I have no idea what I will do with Wonder Woman now that I am victorious in my auction battle. Given her Never-Removed-From-Box status, it seems foolish for me to send her out on missions or even change her into her Diana Prince outfits. Nor does she exactly compliment my art-deco furniture.
Obviously, my blog points to an unhealthy fixation on the Amazon Princess. I have a long history, though, with the Mego doll in particular. It was the first toy that I distinctly remember wanting and asking my parents for based on my own interests. My best friend at the time, Ramona, had one of these dolls and it made me green with envy.

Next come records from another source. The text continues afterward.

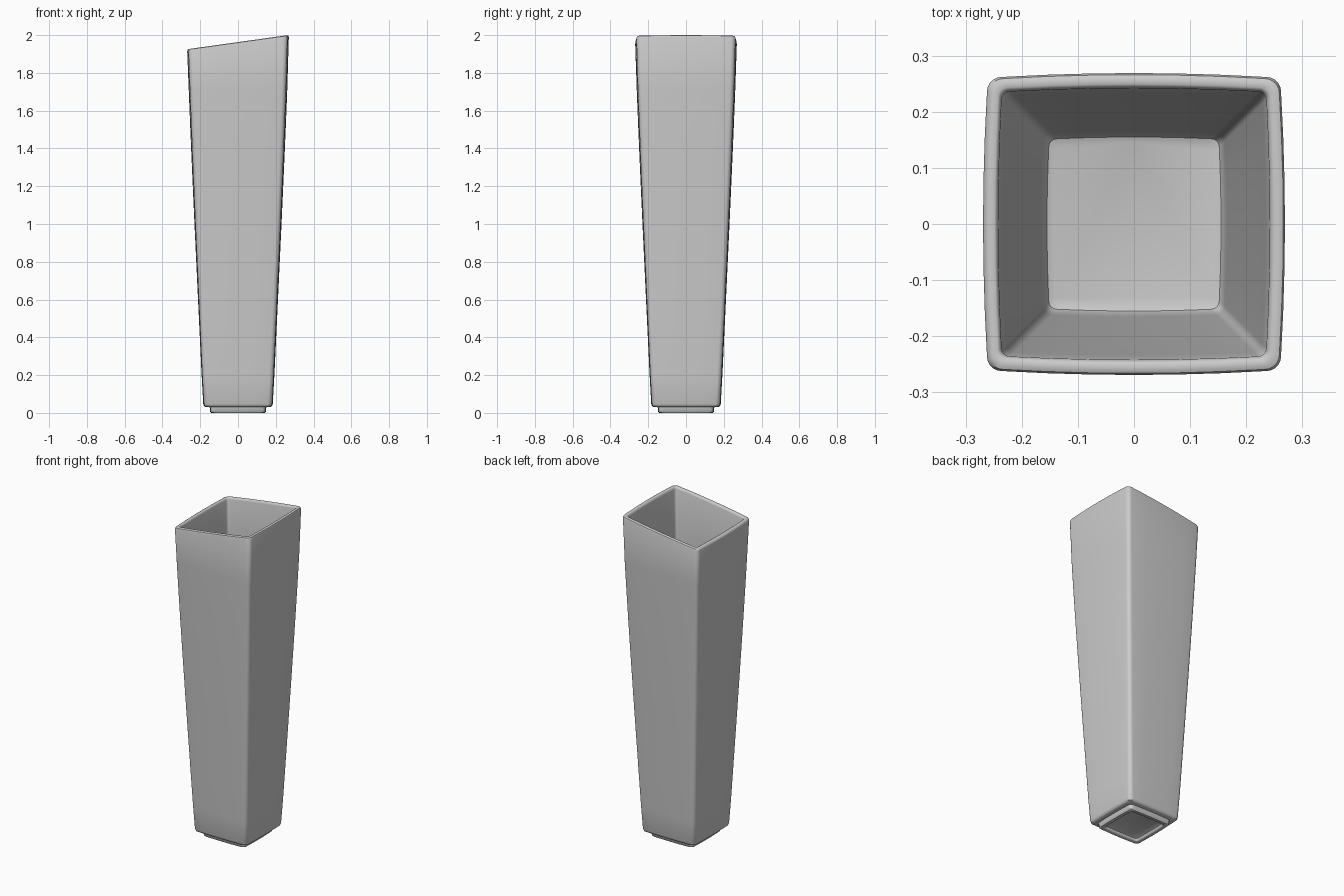
import bpy, bmesh, math

cube = bpy.data.objects.get("Cube")
if cube:
    bpy.data.objects.remove(cube, do_unlink=True)

glaze = bpy.data.materials.new("pale grey glaze")
glaze.use_nodes = True
colour = (0.6, 0.6, 0.6, 1)
glaze.diffuse_color = colour
glaze.node_tree.nodes["Principled BSDF"].inputs["Base Color"].default_value = colour

SLOPE = 0.14      # tilt of the rim across x
RIM = 1.963       # rim height at the centre
ARC = 6           # segments per rounded corner
SIDE = 6          # segments per bowed side


def outline(half, radius, bow):
    """Rounded square with slightly bowed sides."""
    inner = half - bow - radius
    quarter = []
    for i in range(SIDE):
        t = 2 * i / SIDE - 1
        quarter.append((half - bow * t * t, t * inner))
    for i in range(ARC):
        a = math.pi / 2 * i / ARC
        quarter.append((inner + radius * math.cos(a), inner + radius * math.sin(a)))
    points = []
    for _ in range(4):
        points += quarter
        quarter = [(-y, x) for x, y in quarter]
    return points


def wall(z):
    """Half width of the tapering outer wall."""
    t = min(z / RIM, 1)
    return 0.183 + 0.087 * (1.08 * t - 0.08 * t ** 4)


# Rings: half width, height, corner radius, side bow, tilt
rings = [
    (0.112, 0.018, 0.012, 0.002, 0), (0.117, 0.015, 0.015, 0.002, 0),
    (0.120, 0.003, 0.015, 0.002, 0), (0.124, 0, 0.018, 0.002, 0),
    (0.143, 0, 0.022, 0.003, 0), (0.147, 0.004, 0.022, 0.003, 0),
    (0.150, 0.030, 0.022, 0.003, 0), (0.172, 0.031, 0.024, 0.003, 0),
    (0.180, 0.036, 0.025, 0.003, 0), (0.184, 0.048, 0.025, 0.003, 0),
]
for k in range(1, 10):
    z = 0.19 * k
    rings.append((wall(z), z, 0.025, 0.003 + 0.002 * z, 0))
rings += [
    (0.269, RIM - 0.012, 0.026, 0.007, SLOPE), (0.266, RIM - 0.003, 0.026, 0.007, SLOPE),
    (0.260, RIM, 0.024, 0.007, SLOPE), (0.249, RIM, 0.018, 0.006, SLOPE),
    (0.245, RIM - 0.003, 0.016, 0.006, SLOPE), (0.242, RIM - 0.012, 0.015, 0.006, SLOPE),
]
for k in range(9, 0, -1):
    z = 0.19 * k
    rings.append((wall(z) - 0.027, z, 0.015, 0.003 + 0.0015 * z, 0))
rings += [(0.160, 0.075, 0.015, 0.003, 0), (0.155, 0.064, 0.015, 0.003, 0),
          (0.145, 0.060, 0.015, 0.003, 0)]

# Vase body: loft the rings from the recessed base, over the rim, to the inner floor
bm = bmesh.new()
loops = [[bm.verts.new((x, y, z + tilt * x)) for x, y in outline(half, radius, bow)]
         for half, z, radius, bow, tilt in rings]
for low, high in zip(loops, loops[1:]):
    n = len(low)
    for i in range(n):
        j = (i + 1) % n
        bm.faces.new((low[i], low[j], high[j], high[i]))
bm.faces.new(loops[0][::-1])
bm.faces.new(loops[-1])
bmesh.ops.recalc_face_normals(bm, faces=bm.faces)

mesh = bpy.data.meshes.new("vase")
bm.to_mesh(mesh)
bm.free()
mesh.materials.append(glaze)
vase = bpy.data.objects.new("vase", mesh)
bpy.context.collection.objects.link(vase)
bpy.context.view_layer.objects.active = vase
vase.select_set(True)
bpy.ops.object.shade_smooth_by_angle(angle=math.radians(40))
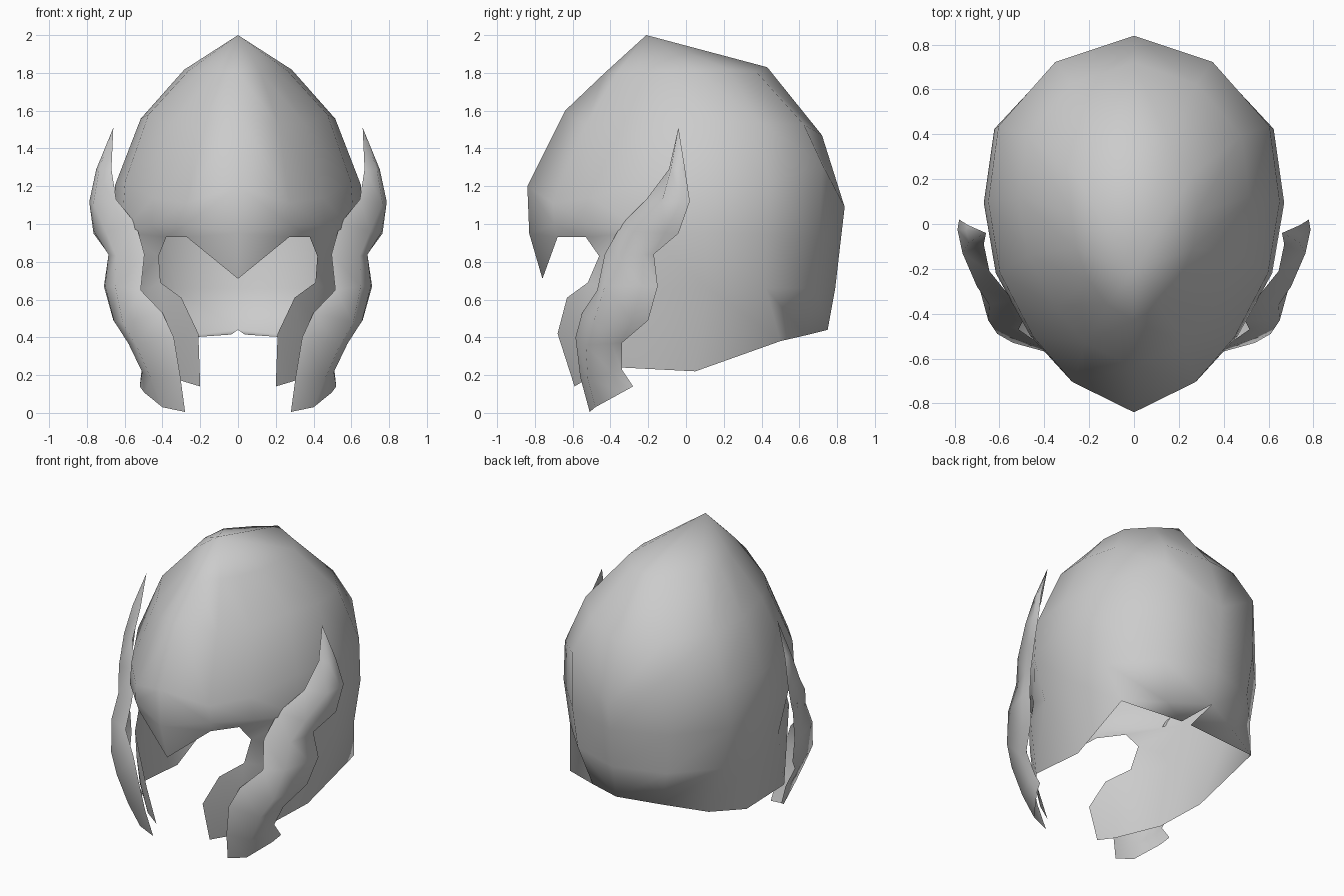
import bpy, bmesh
from mathutils import Vector

cube = bpy.data.objects.get("Cube")
if cube:
    bpy.data.objects.remove(cube, do_unlink=True)

# One plain grey for everything
grey = bpy.data.materials.new("plain_grey")
grey.use_nodes = True
colour = (0.6, 0.6, 0.6, 1)
grey.diffuse_color = colour
grey.node_tree.nodes["Principled BSDF"].inputs["Base Color"].default_value = colour


def finish(bm, name):
    """Turn half a shell into a smooth object mirrored across x."""
    bmesh.ops.recalc_face_normals(bm, faces=bm.faces)
    core = Vector((0, 0, 1))
    if sum(f.normal.dot(f.calc_center_median() - core) * f.calc_area() for f in bm.faces) < 0:
        bmesh.ops.reverse_faces(bm, faces=bm.faces)
    for f in bm.faces:
        f.smooth = True
    mesh = bpy.data.meshes.new(name)
    bm.to_mesh(mesh)
    bm.free()
    mesh.materials.append(grey)
    obj = bpy.data.objects.new(name, mesh)
    bpy.context.collection.objects.link(obj)
    mirror = obj.modifiers.new("Mirror", 'MIRROR')
    mirror.use_clip = True
    mirror.merge_threshold = 0.002
    return obj


def bridge(bm, a, b):
    """Quads between two equally long rows of vertices."""
    for i in range(len(a) - 1):
        corners = list(dict.fromkeys((a[i], a[i + 1], b[i + 1], b[i])))
        bm.faces.new(corners)


# Helmet plan: half width, front-to-back fraction, share of brow drop, share of back raise
PLAN = [(0, 0, 0, 0), (.42, .08, 1, 0), (.69, .20, .8, 0), (.92, .37, 0, 0),
        (1, .56, 0, 0), (.93, .76, 0, .2), (.54, .93, 0, 1), (0, 1, 0, 0)]
# front y, back y, half width, front z, back z, lift of the sides, brow drop, back raise
LEVELS = [
    (-.43, .43, .285, 1.80, 1.83, 0, 0, -.02),
    (-.64, .72, .515, 1.60, 1.47, .03, .08, .03),
    (-.84, .84, .65, 1.20, 1.09, .07, .11, .18),
    (-.83, .82, .67, .95, .92, .02, -.04, 0),
    (-.74, .79, .62, .66, .66, 0, 0, 0),
]
bm = bmesh.new()


def row(points):
    return [bm.verts.new(p) for p in points]


def ring(level, start=0):
    yf, yb, w, zf, zb, lift, drop, lift_back = level
    return row([(w * px, yf + (yb - yf) * t,
                 zf + (zb - zf) * t + lift * px - drop * d + lift_back * r)
                for px, t, d, r in PLAN[start:]])


peak = bm.verts.new((0, -.21, 2))
rings = [ring(lv) for lv in LEVELS[:4]]
bridge(bm, [peak] * 8, rings[0])
for upper, lower in zip(rings, rings[1:]):
    bridge(bm, upper, lower)

# Brow with the pointed nose guard
brow = row([(0, -.76, .71), (.27, -.68, .93), (.38, -.53, .93)])
temple = rings[3]
bridge(bm, temple[:3], brow)

# Sides and neck
skirt = ring(LEVELS[4], 3)
rim = row([(.50, -.34, .24), (.49, .05, .22), (.52, .50, .38), (.26, .63, .41), (0, .75, .44)])
bridge(bm, temple[3:], skirt)
bridge(bm, skirt, rim)

# Lip folded inward under the back of the neck, with a narrow notch in the middle
lip = bm.verts.new((.035, .50, .415))
bridge(bm, rim[2:], [lip] * 3)

# Cheek guard: front edge and an inner row that meets the side
edge = row([(.42, -.46, .83), (.41, -.52, .69), (.30, -.63, .61), (.21, -.68, .42), (.20, -.59, .14)])
mid = row([(.465, -.435, .66), (.395, -.525, .52), (.34, -.56, .36), (.30, -.54, .17)])
bridge(bm, edge[1:], mid)
for corners in (
    (brow[2], edge[0], temple[3], temple[2]),
    (edge[0], mid[0], skirt[0], temple[3]),
    (edge[0], edge[1], mid[0]),
    (mid[0], mid[1], rim[0], skirt[0]),
    (mid[1], mid[2], rim[0]),
    (mid[2], mid[3], rim[0]),
):
    bm.faces.new(corners)
finish(bm, "helmet_shell")

# Side wings: curved sheets from a front edge over a raised ridge to a rear edge
FRONT = [(.67, -.09, 1.29), (.645, -.21, 1.13), (.54, -.34, 1.0), (.495, -.43, .84),
         (.515, -.47, .65), (.40, -.55, .53), (.34, -.585, .40), (.305, -.56, .19), (.28, -.51, .005)]
RIDGE = [(.735, -.08, 1.29), (.765, -.13, 1.11), (.70, -.28, .96), (.645, -.36, .83),
         (.65, -.43, .67), (.61, -.49, .48), (.54, -.53, .36), (.46, -.52, .18), (.40, -.48, .03)]
REAR = [(.74, -.005, 1.29), (.78, .02, 1.12), (.765, -.04, .95), (.685, -.17, .84),
        (.71, -.15, .67), (.66, -.20, .49), (.58, -.34, .37), (.51, -.34, .23), (.52, -.28, .14)]
# The sheet bends again just before the rear edge
FOLD = [Vector(a) * .3 + Vector(b) * .7 + Vector((.012, 0, 0)) for a, b in zip(RIDGE, REAR)]
bm = bmesh.new()
tip = bm.verts.new((.66, -.04, 1.51))
rows = [[tip] + row(points) for points in (FRONT, RIDGE, FOLD, REAR)]
for a, b in zip(rows, rows[1:]):
    bridge(bm, a, b)
finish(bm, "side_wings")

Mego didn’t skimp in making her super cool, at least for the late seventies. Not only did Wonder Woman come with the tiara (which she used as a boomerang, fyi), the bullet-deflecting bracelets, and the magic lasso, but she also had outfits for her alter-ego, Diana Prince. I wanted one and badly.
This desire for Wonder Woman put me on a collision course with my father. Weeks of pleading did not sway him. “Enough,” he furiously said one day, “Boys do not play with dolls.” When angry, his eyes turned coal black. It was the same anger that he had when he found me playing with my sister’s Charlie’s Angels dolls. I knew he could not be moved. I also knew that any further requests would result in more than stern words.
Many gay men have similar stories about their fathers. A friend of mine went on a Barbie©-binge when he came out of the closet. Having always been deprived of Miss Golden Pinkness, he built a shrine to her in his adulthood. Barbie©, though, never caught my attention. I just wanted that damn Wonder Woman doll.
Even at that young age, my father had made his disappointment with me known. He fully believed and accepted gender divisions. Both before and after the Wonder Woman doll incident, my father pushed sports and athletics on me as part of “being a man.” Enter Exhibit A: The picture below (by the way, I would later grow up and drive the red car in the background, but that is an entirely different entry):
I just never, ever had an interest in sports. My father, on the other hand, loved every sport. In high school, he played on both the football team and the baseball team. Despite my overt lack of interest, he instituted mandatory hours of sports practice for me (he, btw, wasn’t ever actually present at such practice, he just made sure that I went). Given my already existing disinterest in sports, it's no mystery that those hours in the New Mexico sun built my burning hatred of all things sports related.
During holidays and birthdays, my mother left the shopping for my gifts mostly up to my father. This resulted in many balls, clubs, bats, and I think even a croquet set. All things I rarely wanted or used. My father proved determined to find some sport, any sport, that I wanted to play.
On my fifth Christmas, however, I found that my father had tidily wrapped a Wonder Woman doll and left it for me under the tree. To this day, it still stuns me. It also stands out as one of the happiest Christmases of my childhood.
I loved my Mego Wonder Woman doll. She had quite the adventures, eventually losing her left hand during some super-battle. Of course, after a couple of years, my interests had changed. Wonder Woman got deposited in a toy box and forgotten. By my seventh birthday, I became a capitalist slave to Kenner’s unending Star Wars line of toys. This, though, appeared much more gender appropriate. My father seemed relieved, at least for the time being.
Still, the Wonder Woman doll showed an unusual level of kindness and love from my father that touches me today. We have had a difficult relationship, to say the least. Even though he abhorred the idea of his son playing with a doll, however, he still bought one because he knew that it would make me happy.
Yesterday, my recently-purchased Mego doll arrived in the mail. Seeing the familiar package and revisiting these memories made me feel a bit better.